### Task to carry out
Below are some records. Return exactly the lines from the one with "ring.rotateX(-Math.PI / 2);" to the one with "leg.name = name;", and nothing else.

### Material provided
● ● ● ●

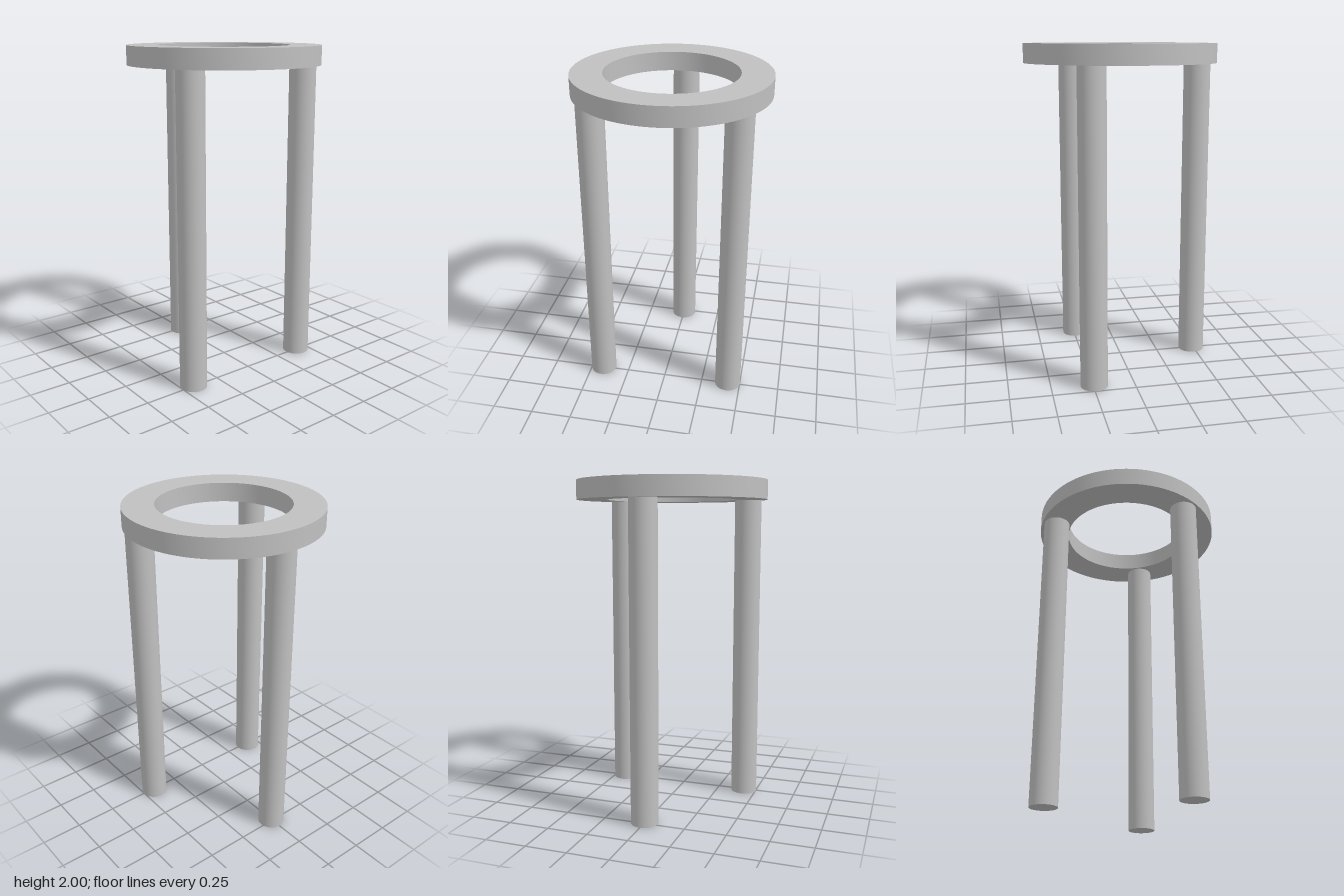
import * as THREE from 'three';
import { toCreasedNormals } from 'three/addons/utils/BufferGeometryUtils.js';

const SEAT_BOTTOM = 1.885;
const SEAT_TOP = 2;
const LEG_CIRCLE = 0.485;

export function createModel() {
  const model = new THREE.Group();
  model.name = 'stool';
  const grey = new THREE.MeshStandardMaterial({ name: 'grey', color: 0xc0c0c0 });

  // Ring seat: a disc with a round hole, extruded upwards
  const outline = new THREE.Shape().absarc(0, 0, 0.58, 0, Math.PI * 2, false);
  outline.holes.push(new THREE.Path().absarc(0, 0, 0.392, 0, Math.PI * 2, true));
  const ring = new THREE.ExtrudeGeometry(outline, {
    depth: SEAT_TOP - SEAT_BOTTOM, bevelEnabled: false, curveSegments: 48,
  });
  ring.rotateX(-Math.PI / 2);
  const seat = new THREE.Mesh(toCreasedNormals(ring, Math.PI / 6), grey);
  seat.name = 'seatRing';
  seat.position.y = SEAT_BOTTOM;
  model.add(seat);

  // Three straight round legs, evenly spaced, one on the right
  const legGeometry = new THREE.CylinderGeometry(0.082, 0.082, SEAT_BOTTOM, 48);
  ['rightLeg', 'frontLeftLeg', 'backLeftLeg'].forEach((name, i) => {
    const angle = Math.PI - i * Math.PI * 2 / 3;
    const leg = new THREE.Mesh(legGeometry, grey);
    leg.name = name;
    leg.position.set(Math.cos(angle) * LEG_CIRCLE, SEAT_BOTTOM / 2, Math.sin(angle) * LEG_CIRCLE);
    model.add(leg);
  });

  return model;
}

● ● ● ●

### Response to the task
  ring.rotateX(-Math.PI / 2);
  const seat = new THREE.Mesh(toCreasedNormals(ring, Math.PI / 6), grey);
  seat.name = 'seatRing';
  seat.position.y = SEAT_BOTTOM;
  model.add(seat);

  // Three straight round legs, evenly spaced, one on the right
  const legGeometry = new THREE.CylinderGeometry(0.082, 0.082, SEAT_BOTTOM, 48);
  ['rightLeg', 'frontLeftLeg', 'backLeftLeg'].forEach((name, i) => {
    const angle = Math.PI - i * Math.PI * 2 / 3;
    const leg = new THREE.Mesh(legGeometry, grey);
    leg.name = name;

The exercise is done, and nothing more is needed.